Honouring Tibetan Buddhist traditions and Christmas festival by selling Made in Nepal thangkas depicting the Santa Claus myth in the United States to help a monastery in Kathmandu
A U.S. based non-profit organisation has found a novel way to honour both Tibetan Buddhist traditions and the Christmas festival by selling Made in Nepal thangkas depicting the Santa Claus myth in the United States to help a monastery in Kathmandu.
The Christmas Thangka project involves having a digitally created photo-painting printed on cloth and sewn as a thangka and accompanying it with a text that serves as the traditional ‘peycha’ owner manual for the artwork. The viewer gets tips on how to use the thangka as a form of altruism.
A donation of $300 is suggested for the Christmas thangka and is tax-deductable. The proceeds from the sale of the scrolls will go to Nepali families connected to the Zatrul Rinpoche monastery in Parphing near Kathmandu.
“The Christmas Thangka is for people who celebrate Christmas, this project is the Sherpa Buddhist take on it,” says Hugh R Downs, author of the 1980 book, Rhythms of a Himalayan Village, who spent two years in Nepal as an apprentice to the Sherpa monk painter, Ngawong Lekshit.
Downs also hopes that the thangka will serve as a sustainable substitute for evergreen trees so that Christmas gifts can be placed under a painting of Santa Claus visiting the valley of Junbesi.
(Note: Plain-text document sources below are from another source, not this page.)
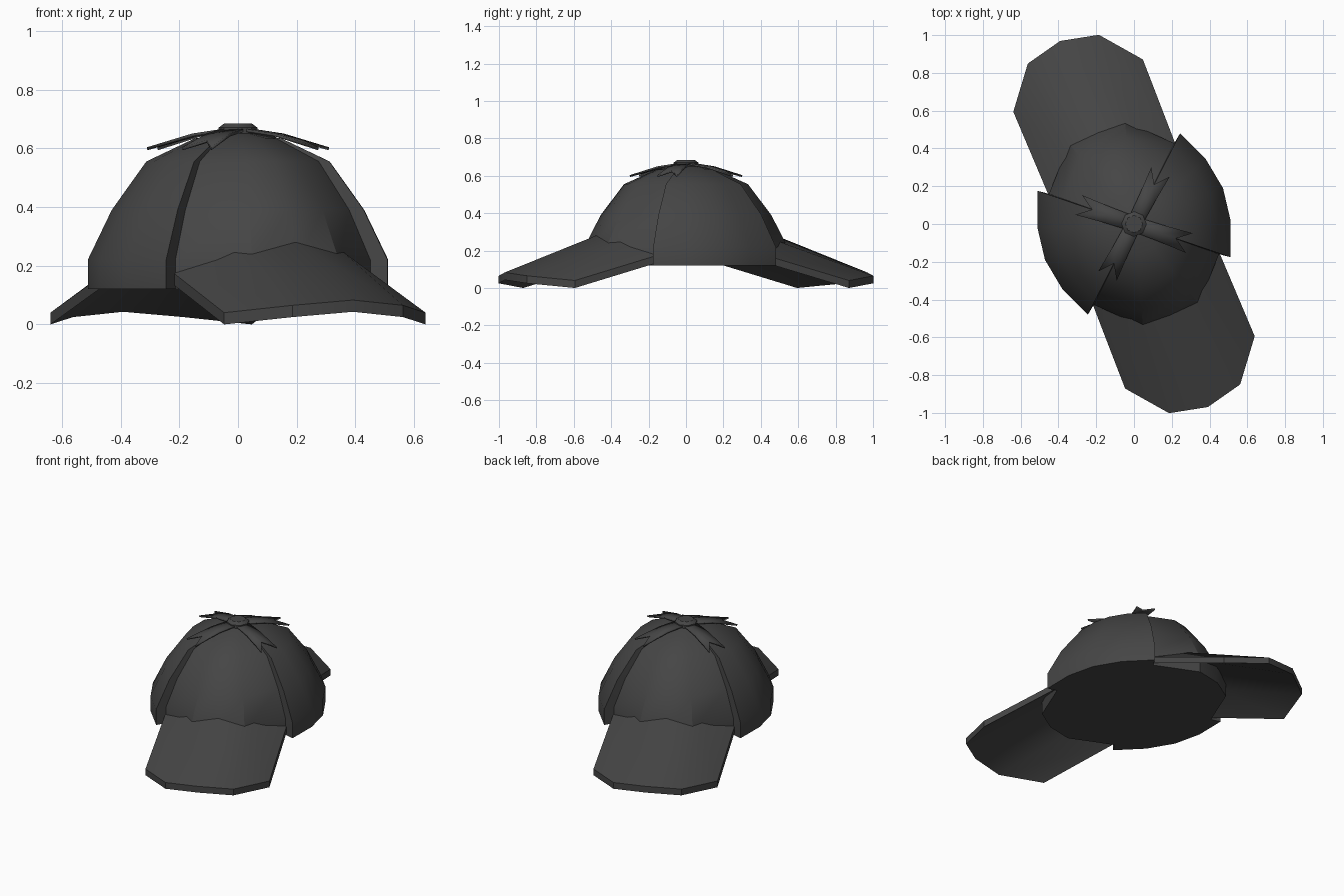
import bpy, bmesh, math
from mathutils import Matrix

if "Cube" in bpy.data.objects:
    bpy.data.objects.remove(bpy.data.objects["Cube"])

TURN = math.radians(22)          # the whole cap is twisted about z
cloth = bpy.data.materials.new("dark_cloth")
cloth.diffuse_color = (0.06, 0.06, 0.06, 1)
cloth.use_nodes = True
cloth.node_tree.nodes["Principled BSDF"].inputs["Base Color"].default_value = cloth.diffuse_color


def make(name, verts, faces, angle=0.0, smooth=30):
    me = bpy.data.meshes.new(name)
    me.from_pydata(verts, [], faces)
    bm = bmesh.new()
    bm.from_mesh(me)
    bmesh.ops.recalc_face_normals(bm, faces=bm.faces)
    bm.transform(Matrix.Rotation(TURN + angle, 4, 'Z'))
    bm.to_mesh(me)
    bm.free()
    me.materials.append(cloth)
    ob = bpy.data.objects.new(name, me)
    bpy.context.collection.objects.link(ob)
    bpy.ops.object.select_all(action='DESELECT')
    ob.select_set(True)
    bpy.context.view_layer.objects.active = ob
    bpy.ops.object.shade_smooth_by_angle(angle=math.radians(smooth))
    return ob


# Crown: side panels overlap the front and back panels with a step at each seam
half = [(-41, .539), (-20, .512), (0, .508), (20, .512), (41, .539),
        (41.5, .478), (73, .545), (90, .55), (107, .545), (138.5, .478)]
outline = half + [(a + 180, r) for a, r in half]
profile = [(1, .12), (1, .22), (.84, .39), (.61, .555), (.29, .633)]
n = len(outline)
verts = [(f * r * math.cos(math.radians(a)), f * r * math.sin(math.radians(a)), z)
         for f, z in profile for a, r in outline]
verts.append((0, 0, .66))
top = len(verts) - 1
faces = [(k * n + i, k * n + (i + 1) % n, (k + 1) * n + (i + 1) % n, (k + 1) * n + i)
         for k in range(len(profile) - 1) for i in range(n)]
last = (len(profile) - 1) * n
faces += [(last + i, last + (i + 1) % n, top) for i in range(n)]
faces.append(tuple(range(n)))
make("crown", verts, faces)

# Brims: curved five-point visor, front and back
inner = [(-.362, -.30, .178), (-.2, -.45, .25), (0, -.505, .285), (.2, -.45, .25), (.362, -.30, .178)]
outer = [(-.37, -.79, .04), (-.203, -.998, .065), (0, -1.045, .083), (.203, -.998, .065), (.37, -.79, .04)]
upper = inner + outer
verts = upper + [(x, y, z - .04) for x, y, z in upper]
faces = []
for i in range(4):
    faces += [(i, i + 1, i + 6, i + 5), (i + 10, i + 15, i + 16, i + 11),
              (i + 5, i + 6, i + 16, i + 15), (i, i + 10, i + 11, i + 1)]
faces += [(0, 5, 15, 10), (4, 14, 19, 9)]
make("front_brim", verts, faces)
make("back_brim", verts, faces, math.pi)

# Ribbon tails: swallow-tailed strips lying along the four seams
verts = [(x, s * w, z) for x, w, z in [(0, .04, .672), (.15, .045, .65), (.31, .055, .603)]
         for s in (-1, 0, 1)]
verts[7] = (.235, 0, .628)
faces = [(k * 3 + i, k * 3 + 3 + i, k * 3 + 4 + i, k * 3 + 1 + i) for k in range(2) for i in range(2)]
for i, deg in enumerate((-41, 41, 139, 221)):
    tail = make(f"ribbon_tail_{i + 1}", verts, faces, math.radians(deg))
    mod = tail.modifiers.new("thickness", 'SOLIDIFY')
    mod.thickness = .01

# Button: bevelled octagon on top
rings = [(.066, .65), (.066, .67), (.046, .685)]
verts = [(r * math.cos(math.radians(22.5 + 45 * i)), r * math.sin(math.radians(22.5 + 45 * i)), z)
         for r, z in rings for i in range(8)]
faces = [(k * 8 + i, k * 8 + (i + 1) % 8, k * 8 + 8 + (i + 1) % 8, k * 8 + 8 + i)
         for k in range(2) for i in range(8)]
faces += [tuple(range(8)), tuple(range(16, 24))]
make("top_button", verts, faces)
As a historical footnote, Downs recalls that in the 19th century Tibet’s largest item of export to the west were yak tails that were used exclusively as Santa Claus’ beards.
In the thangka, Santa assumes the figure of Kuber, the Hindu deity who is a symbol of wealth and prosperity. Thangkas serve as meditation aid serving to cultivate a sense of selfless concern for other people. At the bottom of the Christmas thangka is a pile of traditional Christmas gifts and above them are depicted three windhorses bearing three flaming wish-granting jewels. In the backdrop is the scene of the Junbesi Valley with the Thupten Choling monastery and Mt Numbur.
Says Downs: “I hope the project will also reinstate the message of Christmas which has been drowned out by what some people see as hyperactive commercialisation.”
The world beyond thangkas, Smriti Basnet
Norbu’s neo-thangkas, Milan Wagle